+++ Excerpted data +++

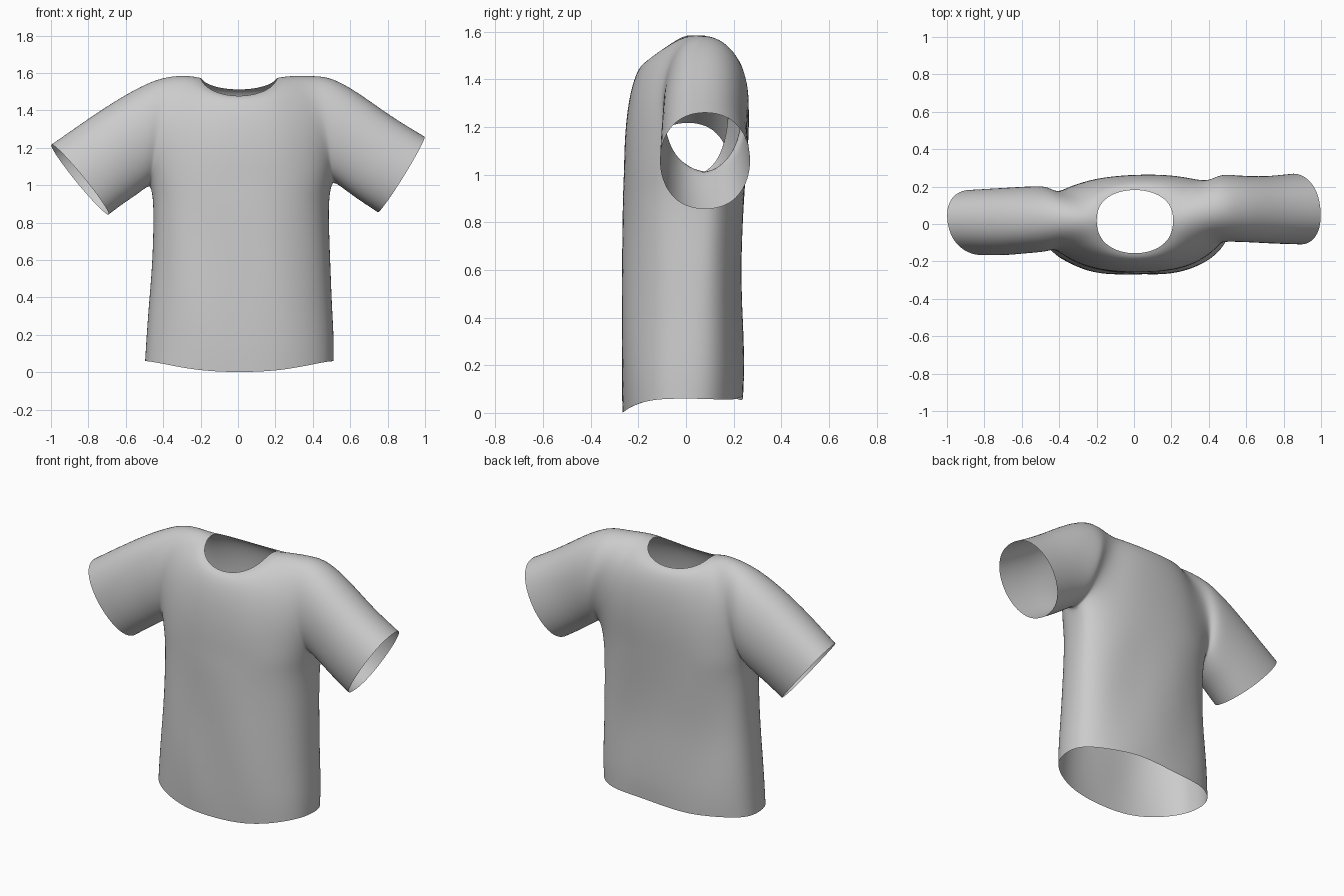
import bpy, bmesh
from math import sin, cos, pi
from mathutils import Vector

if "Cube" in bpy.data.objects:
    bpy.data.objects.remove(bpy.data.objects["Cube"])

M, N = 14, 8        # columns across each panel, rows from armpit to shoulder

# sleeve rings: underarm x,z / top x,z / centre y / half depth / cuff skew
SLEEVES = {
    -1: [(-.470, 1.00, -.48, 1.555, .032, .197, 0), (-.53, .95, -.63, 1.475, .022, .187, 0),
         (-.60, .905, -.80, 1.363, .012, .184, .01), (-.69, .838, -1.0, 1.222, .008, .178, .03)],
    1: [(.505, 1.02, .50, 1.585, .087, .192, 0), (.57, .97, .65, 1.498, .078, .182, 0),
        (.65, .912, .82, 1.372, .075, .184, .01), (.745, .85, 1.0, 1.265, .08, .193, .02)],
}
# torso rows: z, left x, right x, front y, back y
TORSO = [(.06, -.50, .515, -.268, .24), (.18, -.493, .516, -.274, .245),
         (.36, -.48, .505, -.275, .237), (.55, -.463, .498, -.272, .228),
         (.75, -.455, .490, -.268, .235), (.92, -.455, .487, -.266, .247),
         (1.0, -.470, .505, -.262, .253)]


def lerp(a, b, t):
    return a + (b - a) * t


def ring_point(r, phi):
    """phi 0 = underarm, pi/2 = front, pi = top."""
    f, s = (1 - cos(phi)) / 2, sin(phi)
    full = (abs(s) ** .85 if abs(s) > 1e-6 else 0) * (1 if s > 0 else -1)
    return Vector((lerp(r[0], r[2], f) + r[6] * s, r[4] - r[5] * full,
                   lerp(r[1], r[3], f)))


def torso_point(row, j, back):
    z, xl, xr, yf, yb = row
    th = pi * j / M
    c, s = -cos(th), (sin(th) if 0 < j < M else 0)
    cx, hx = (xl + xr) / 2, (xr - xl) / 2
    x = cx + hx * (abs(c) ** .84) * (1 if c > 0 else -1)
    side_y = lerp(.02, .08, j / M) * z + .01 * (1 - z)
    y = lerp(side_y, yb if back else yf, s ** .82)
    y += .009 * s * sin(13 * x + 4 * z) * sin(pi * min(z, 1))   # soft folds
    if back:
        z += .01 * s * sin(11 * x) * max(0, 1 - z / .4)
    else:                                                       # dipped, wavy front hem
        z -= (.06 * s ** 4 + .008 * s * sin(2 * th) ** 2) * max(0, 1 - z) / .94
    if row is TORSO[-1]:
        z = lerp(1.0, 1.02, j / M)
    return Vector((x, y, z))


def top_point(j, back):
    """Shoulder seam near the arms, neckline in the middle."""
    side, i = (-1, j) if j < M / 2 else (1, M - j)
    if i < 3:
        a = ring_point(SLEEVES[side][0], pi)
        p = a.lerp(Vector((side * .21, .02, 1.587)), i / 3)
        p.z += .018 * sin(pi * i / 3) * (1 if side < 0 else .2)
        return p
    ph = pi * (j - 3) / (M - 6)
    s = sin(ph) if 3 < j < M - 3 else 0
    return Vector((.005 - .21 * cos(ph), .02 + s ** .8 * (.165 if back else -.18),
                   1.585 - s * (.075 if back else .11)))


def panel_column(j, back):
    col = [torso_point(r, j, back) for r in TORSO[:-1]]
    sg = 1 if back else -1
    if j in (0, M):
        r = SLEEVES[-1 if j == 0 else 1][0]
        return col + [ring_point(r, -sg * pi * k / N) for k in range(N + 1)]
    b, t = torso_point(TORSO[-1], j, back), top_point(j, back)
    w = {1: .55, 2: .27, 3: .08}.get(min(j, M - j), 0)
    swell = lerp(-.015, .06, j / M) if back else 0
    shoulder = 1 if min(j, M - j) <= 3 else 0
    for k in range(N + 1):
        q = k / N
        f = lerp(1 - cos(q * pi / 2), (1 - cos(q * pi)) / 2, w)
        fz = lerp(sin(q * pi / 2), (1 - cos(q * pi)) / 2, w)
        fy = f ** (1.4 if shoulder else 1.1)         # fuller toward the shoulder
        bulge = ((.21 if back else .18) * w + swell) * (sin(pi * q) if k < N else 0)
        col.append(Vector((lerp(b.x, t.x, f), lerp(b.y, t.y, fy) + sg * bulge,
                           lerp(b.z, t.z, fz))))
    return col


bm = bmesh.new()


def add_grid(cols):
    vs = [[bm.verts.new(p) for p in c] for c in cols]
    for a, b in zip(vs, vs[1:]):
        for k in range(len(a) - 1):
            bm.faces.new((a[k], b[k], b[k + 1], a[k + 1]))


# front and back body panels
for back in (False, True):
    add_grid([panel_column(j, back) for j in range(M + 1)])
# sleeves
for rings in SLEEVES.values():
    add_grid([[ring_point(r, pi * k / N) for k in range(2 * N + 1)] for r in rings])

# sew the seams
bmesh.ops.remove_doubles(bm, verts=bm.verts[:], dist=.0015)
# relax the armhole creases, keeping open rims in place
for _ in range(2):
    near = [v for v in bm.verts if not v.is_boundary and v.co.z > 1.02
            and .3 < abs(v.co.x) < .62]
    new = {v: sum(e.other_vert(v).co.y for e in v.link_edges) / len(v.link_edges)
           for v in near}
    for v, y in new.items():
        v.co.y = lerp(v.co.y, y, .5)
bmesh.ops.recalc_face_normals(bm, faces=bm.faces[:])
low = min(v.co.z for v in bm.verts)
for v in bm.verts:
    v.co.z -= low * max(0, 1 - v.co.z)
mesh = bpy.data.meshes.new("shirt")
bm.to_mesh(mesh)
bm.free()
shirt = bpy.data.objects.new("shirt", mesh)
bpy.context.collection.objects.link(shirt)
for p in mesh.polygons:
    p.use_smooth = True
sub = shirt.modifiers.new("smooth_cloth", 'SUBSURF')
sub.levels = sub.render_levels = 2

+++
+++ Excerpted data +++

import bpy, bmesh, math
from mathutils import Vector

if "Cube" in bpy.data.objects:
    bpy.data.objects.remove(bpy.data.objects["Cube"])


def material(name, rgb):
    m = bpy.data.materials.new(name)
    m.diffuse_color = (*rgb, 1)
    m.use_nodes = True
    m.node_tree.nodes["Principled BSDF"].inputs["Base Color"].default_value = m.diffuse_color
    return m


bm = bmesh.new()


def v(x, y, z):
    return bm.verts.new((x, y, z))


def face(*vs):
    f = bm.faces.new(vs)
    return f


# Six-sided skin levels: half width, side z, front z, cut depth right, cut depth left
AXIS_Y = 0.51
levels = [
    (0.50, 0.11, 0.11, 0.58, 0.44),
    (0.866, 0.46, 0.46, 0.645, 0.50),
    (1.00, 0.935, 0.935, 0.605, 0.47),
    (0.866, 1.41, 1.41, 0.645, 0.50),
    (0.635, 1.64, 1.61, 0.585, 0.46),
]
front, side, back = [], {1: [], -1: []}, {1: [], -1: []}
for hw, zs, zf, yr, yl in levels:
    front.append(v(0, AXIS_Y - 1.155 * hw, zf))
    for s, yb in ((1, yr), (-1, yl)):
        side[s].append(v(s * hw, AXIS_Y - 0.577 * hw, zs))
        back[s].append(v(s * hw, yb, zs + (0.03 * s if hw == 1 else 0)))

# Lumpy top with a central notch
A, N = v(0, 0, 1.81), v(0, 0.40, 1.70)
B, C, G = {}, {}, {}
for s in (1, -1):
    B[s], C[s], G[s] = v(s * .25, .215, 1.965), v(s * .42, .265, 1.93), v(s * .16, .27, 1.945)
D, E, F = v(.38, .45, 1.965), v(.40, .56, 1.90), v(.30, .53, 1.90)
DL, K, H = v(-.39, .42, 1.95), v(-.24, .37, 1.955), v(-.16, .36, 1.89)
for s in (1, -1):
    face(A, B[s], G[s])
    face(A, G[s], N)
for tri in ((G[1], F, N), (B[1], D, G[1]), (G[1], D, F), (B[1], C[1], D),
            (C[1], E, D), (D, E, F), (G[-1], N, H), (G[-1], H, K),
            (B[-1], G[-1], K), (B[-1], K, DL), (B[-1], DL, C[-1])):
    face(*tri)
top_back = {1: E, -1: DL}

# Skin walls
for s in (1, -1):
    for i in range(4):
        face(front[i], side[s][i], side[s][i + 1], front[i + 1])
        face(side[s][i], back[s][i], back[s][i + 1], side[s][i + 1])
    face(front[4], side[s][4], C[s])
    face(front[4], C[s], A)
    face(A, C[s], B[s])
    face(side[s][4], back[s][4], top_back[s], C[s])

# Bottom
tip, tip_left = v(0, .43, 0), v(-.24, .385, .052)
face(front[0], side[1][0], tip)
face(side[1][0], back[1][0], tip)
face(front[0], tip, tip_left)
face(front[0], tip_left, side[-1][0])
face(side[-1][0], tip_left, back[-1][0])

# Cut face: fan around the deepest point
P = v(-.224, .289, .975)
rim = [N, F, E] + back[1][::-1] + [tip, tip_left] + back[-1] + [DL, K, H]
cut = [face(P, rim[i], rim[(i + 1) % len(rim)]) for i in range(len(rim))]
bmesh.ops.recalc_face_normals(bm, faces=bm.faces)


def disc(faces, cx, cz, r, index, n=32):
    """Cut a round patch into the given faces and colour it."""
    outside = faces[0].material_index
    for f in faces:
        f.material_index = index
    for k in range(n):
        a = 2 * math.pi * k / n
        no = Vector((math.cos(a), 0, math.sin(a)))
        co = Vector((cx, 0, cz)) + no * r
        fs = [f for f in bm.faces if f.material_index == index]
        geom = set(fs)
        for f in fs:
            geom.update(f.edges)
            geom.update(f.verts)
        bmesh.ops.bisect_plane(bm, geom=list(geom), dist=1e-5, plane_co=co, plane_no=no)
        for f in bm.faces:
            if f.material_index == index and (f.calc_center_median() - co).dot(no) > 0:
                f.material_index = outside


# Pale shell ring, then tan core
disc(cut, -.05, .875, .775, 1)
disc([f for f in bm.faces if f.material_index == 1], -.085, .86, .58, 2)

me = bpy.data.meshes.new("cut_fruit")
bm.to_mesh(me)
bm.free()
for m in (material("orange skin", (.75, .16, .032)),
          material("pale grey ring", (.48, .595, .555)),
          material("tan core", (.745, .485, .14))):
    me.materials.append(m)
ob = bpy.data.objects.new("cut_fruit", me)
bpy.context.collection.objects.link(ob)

+++

Of the records above, copy each line that includes "rings".

# sleeve rings: underarm x,z / top x,z / centre y / half depth / cuff skew
for rings in SLEEVES.values():
    add_grid([[ring_point(r, pi * k / N) for k in range(2 * N + 1)] for r in rings])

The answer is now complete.